The original Fireface UFX has been the centerpiece of my mixing studio and mobile recording rig for nearly eight years. The unique feature that sold me on the original UFX was its built-in DURec recorder, which allowed me to record all 60 channels of I/O onto a USB flash drive as a multitrack WAV file. This feature has saved my butt a few times when my DAW crashed while recording a live concert, so I was very pleased to see this carried through and improved upon with the new UFX+, which is now capable of recording up to 76 channels simultaneously!
The original UFX, which connected to a computer via USB 2 or Firewire 400, had a combined total of 30 inputs and 30 outputs at single sample rates (44.1/48 kHz): 12 analog, 16 ADAT, and 2 AES. The new UFX+ has been upgraded to USB 3 and Thunderbolt connectivity, boasting a total of 94 inputs and 94 outputs at single sample rates while still retaining the single rack space height of the original UFX. The number of analog, ADAT, and AES I/O remain the same as the original, while the additional 64 inputs and 64 outputs are achieved with the addition of MADI I/O. At double sample rates (88.2/96 kHz) both the ADAT and MADI channel counts get cut in half for a combined digital + analog total of 56 inputs and 56 outputs, which is damn impressive for its size. Both BNC and optical connectors are provided for the MADI I/O. The handy bonus of having both these connections is something RME calls "automatic input selection." This means that if one of the MADI inputs fails, the unit automatically switches to the other input in less than a sample; meaning it's click free switching. The two MADI outputs can also operate in "mirror mode," sending the same signal out both outputs – redundancy is definitely a plus with live recordings! RME also sent me their ARC-USB (Advanced Remote Control): a clever little remote that puts many of the functions of TotalMix FX (RME's wonderful software routing system) directly at your fingertips with a satisfying tactile feel. The ARC-USB is bus powered via USB 1.1 and will work with USB cables up to 10 meters in length. And, in classic RME fashion, the ARC-USB is backwards compatible with all RME interfaces released since 2001. All 15 buttons can be custom assigned, giving you quick access to a number of features like cueing headphone mixes, starting and stopping the DURec recorder, or assigning the jog wheel to adjust the gain on the UFX+'s four built-in preamps. The most common use for the ARC-USB is as a monitor controller – you can easily set up a main output A/B in TotalMix FX to toggle between two pairs of monitors. Knowing this, RME ships the ARC-USB with talkback, speaker switching, and dim functions assigned to the bottom three buttons by default.
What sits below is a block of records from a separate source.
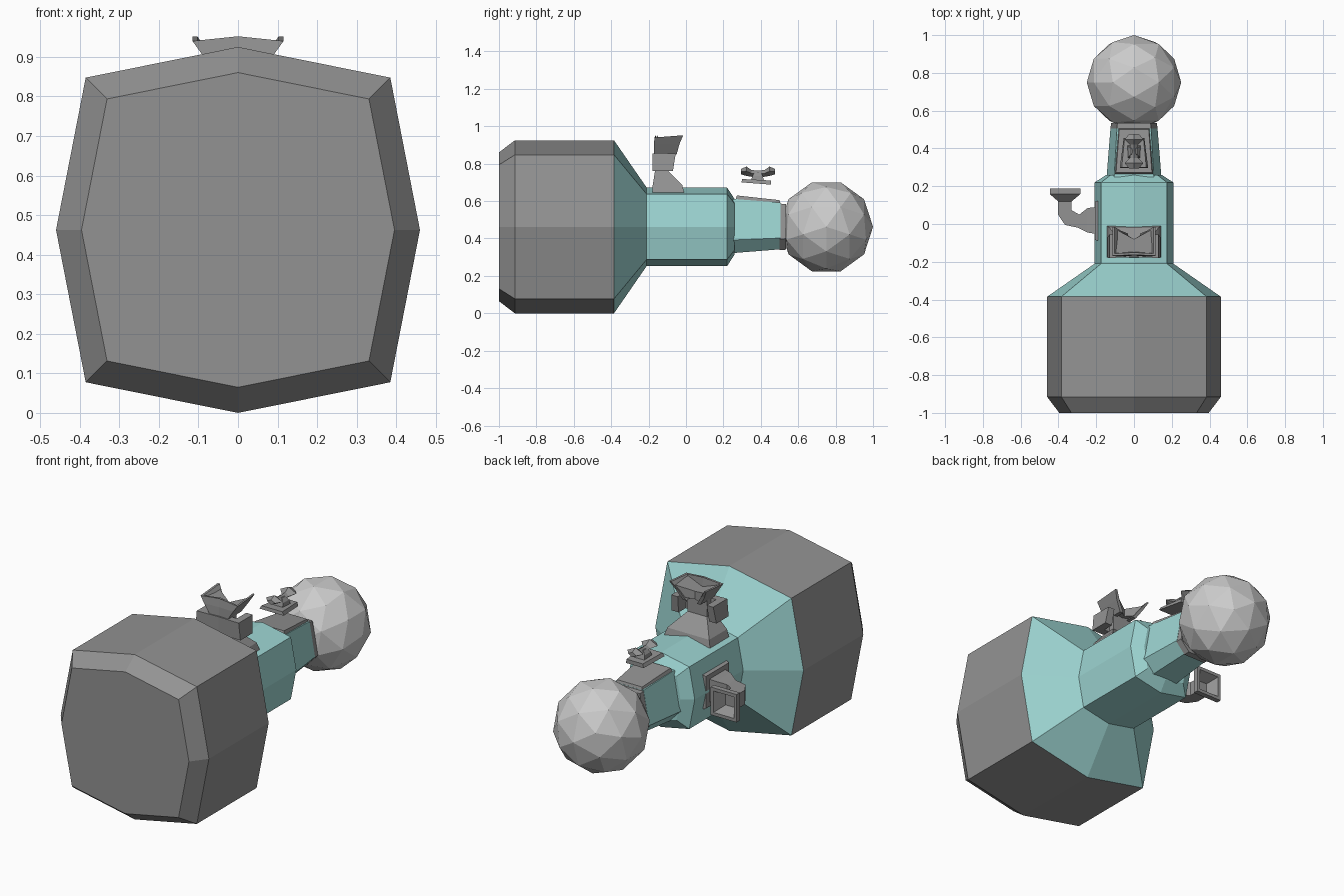
import bpy, bmesh, math

if "Cube" in bpy.data.objects:
    bpy.data.objects.remove(bpy.data.objects["Cube"])


def material(name, r, g, b):
    m = bpy.data.materials.new(name)
    m.diffuse_color = (r, g, b, 1)
    m.use_nodes = True
    m.node_tree.nodes["Principled BSDF"].inputs["Base Color"].default_value = m.diffuse_color
    return m


teal = material("teal", .335, .66, .64)
dark = material("dark_grey", .29, .29, .29)


def finish(bm, name, mat):
    bmesh.ops.recalc_face_normals(bm, faces=bm.faces)
    me = bpy.data.meshes.new(name)
    bm.to_mesh(me)
    bm.free()
    ob = bpy.data.objects.new(name, me)
    bpy.context.collection.objects.link(ob)
    me.materials.append(mat)
    return ob


def loft(name, rings, mat=dark, cap_start=True, cap_end=True):
    """Skin a list of equal-length point rings."""
    bm = bmesh.new()
    vs = [[bm.verts.new(p) for p in r] for r in rings]
    n = len(rings[0])
    for a, b in zip(vs, vs[1:]):
        for i in range(n):
            j = (i + 1) % n
            bm.faces.new((a[i], a[j], b[j], b[i]))
    if cap_start:
        bm.faces.new(vs[0])
    if cap_end:
        bm.faces.new(vs[-1])
    return finish(bm, name, mat)


def octagon(y, s):
    pts = [(0, .4625), (.385, .385), (.46, 0), (.385, -.385),
           (0, -.4625), (-.385, -.385), (-.46, 0), (-.385, .385)]
    return [(x * s, y, .4625 + z * s) for x, z in pts]


def hexagon(y, s, cz):
    pts = [(.105, .145), (.145, -.075), (.08, -.145)]
    pts += [(-x, z) for x, z in reversed(pts)]
    return [(x * s, y, cz + z * s) for x, z in pts]


def rect_z(z, hx, y0, y1, tilt=0.0, hx1=None):
    hx1 = hx if hx1 is None else hx1
    return [(-hx, y0, z - tilt), (hx, y0, z - tilt), (hx1, y1, z), (-hx1, y1, z)]


# Large drum with bevelled front
loft("drum", [octagon(-1, .86), octagon(-.915, 1), octagon(-.385, 1)], cap_end=False)

# Teal shoulder and neck
loft("neck", [octagon(-.385, 1), octagon(-.21, .453), octagon(.22, .453),
              octagon(.26, .32)], teal, cap_start=False)

# Tapered barrel, end collar and ball
loft("barrel", [hexagon(.25, 1, .467), hexagon(.505, .86, .467)], teal)
loft("collar", [hexagon(.5, .86, .462), hexagon(.535, .84, .462)])
bpy.ops.mesh.primitive_ico_sphere_add(subdivisions=2, radius=.25, location=(0, .75, .4625),
                                      rotation=(0, math.pi / 2, 0))
bpy.context.object.name = "ball"

# Sloping plate on the barrel
loft("barrel_plate", [
    [(-.105, .262, .60), (.105, .262, .60), (.085, .51, .575), (-.085, .51, .575)],
    [(-.095, .272, .63), (.095, .272, .63), (.078, .5, .605), (-.078, .5, .605)]])

# Floating wing knob and its base
loft("knob_base", [rect_z(.688, .075, .297, .455, -.012, .055),
                   rect_z(.710, .065, .30, .455, -.008, .05)])
loft("knob_hub", [rect_z(.70, .035, .345, .42), rect_z(.735, .03, .355, .41),
                  rect_z(.755, .015, .37, .40)])


def diamond(y, hx, cz, hz):
    return [(-hx, y, cz), (0, y, cz - hz), (hx, y, cz), (0, y, cz + hz)]


for k, side in (("front", -1), ("back", 1)):
    loft("knob_wing_" + k, [diamond(.385 + side * d, hx, cz, hz) for d, hx, cz, hz in
                            ((0, .016, .745, .018), (.035, .022, .748, .018),
                             (.062, .05, .76, .025), (.092, .025, .757, .014))])

# Top fitting: foot and column
loft("top_foot", [rect_z(.645, .142, -.178, -.01), rect_z(.685, .13, -.178, -.02),
                  rect_z(.765, .06, -.165, -.10)])
loft("top_column", [rect_z(.74, .06, -.165, -.10), rect_z(.88, .06, -.165, -.10)])


# U-shaped shield and flared hopper, both open towards the back
def u_ring(z, hx, y0, y1, t, rise=0.0):
    return [(-hx, y0, z - rise), (0, y0 + .005, z), (hx, y0, z - rise), (hx, y1, z),
            (hx - t, y1, z), (hx - t, y0 + t, z - rise),
            (0, y0 + t + .005, z), (-hx + t, y0 + t, z - rise),
            (-hx + t, y1, z), (-hx, y1, z)]


loft("top_shield", [u_ring(.76, .14, -.178, -.07, .045),
                    u_ring(.855, .13, -.18, -.055, .04)])
loft("top_hopper", [u_ring(.85, .055, -.172, -.05, .022),
                    u_ring(.905, .09, -.172, -.035, .02),
                    u_ring(.952, .115, -.168, -.015, .012, .012)])


# Sloped hopper floor with a notched back edge
def floor_ring(z, hx, y1, sag):
    return [(-hx, -.165, z), (0, -.165, z - sag), (hx, -.165, z),
            (hx, y1, z), (0, -.08, z - sag), (-hx, y1, z)]


loft("hopper_floor", [floor_ring(.865, .05, -.05, .01), floor_ring(.935, .102, -.025, .035)])

# Side horn: mounting plate, elbow pipe and hollow square mouth
ZC = .463


def span(a, b, h):
    """Square section across the line a-b in plan, half height h."""
    return [(*a, ZC - h), (*b, ZC - h), (*b, ZC + h), (*a, ZC + h)]


loft("side_plate", [span((-.18, -.09), (-.18, .125), .10),
                    span((-.207, -.085), (-.207, .12), .09)])
loft("side_horn", [
    span((-.19, -.055), (-.19, .09), .065),
    span((-.245, -.045), (-.245, .085), .06),
    span((-.295, -.02), (-.29, .05), .04),
    span((-.365, -.005), (-.325, .07), .04),
    span((-.402, .05), (-.33, .075), .04),
    span((-.402, .12), (-.33, .12), .04),
    span((-.445, .158), (-.284, .158), .078),
    span((-.445, .187), (-.284, .187), .078),
    span((-.428, .187), (-.302, .187), .06),
    span((-.395, .13), (-.337, .13), .03)])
I used the UFX+ on several recordings; including a live concert recording of the Sacramento Choral Society & Orchestra with a full orchestra and 100-plus choir. For each recording the UFX+ performed much as I would expect the original UFX to perform, which is to say wonderfully. Notable upgrades to the original UFX that I noticed are the improved dynamic range of the converters, the increased gain of the four redesigned built-in preamps (which just plain sound better than the originals do), and the dramatically lowered impedance of the two headphone amps. This last feature made quite a difference with high impedance headphones, like my 250 ohm beyerdynamic DT 770 PROs.
With the UFX+ RME takes the original concept of a transparent sounding, multi-faceted interface in a single rack space unit format, and runs with it. The only things I'm going to miss about the original are the two handles on the front panel, because this thing will be going in and out of my mobile and studio racks all the time.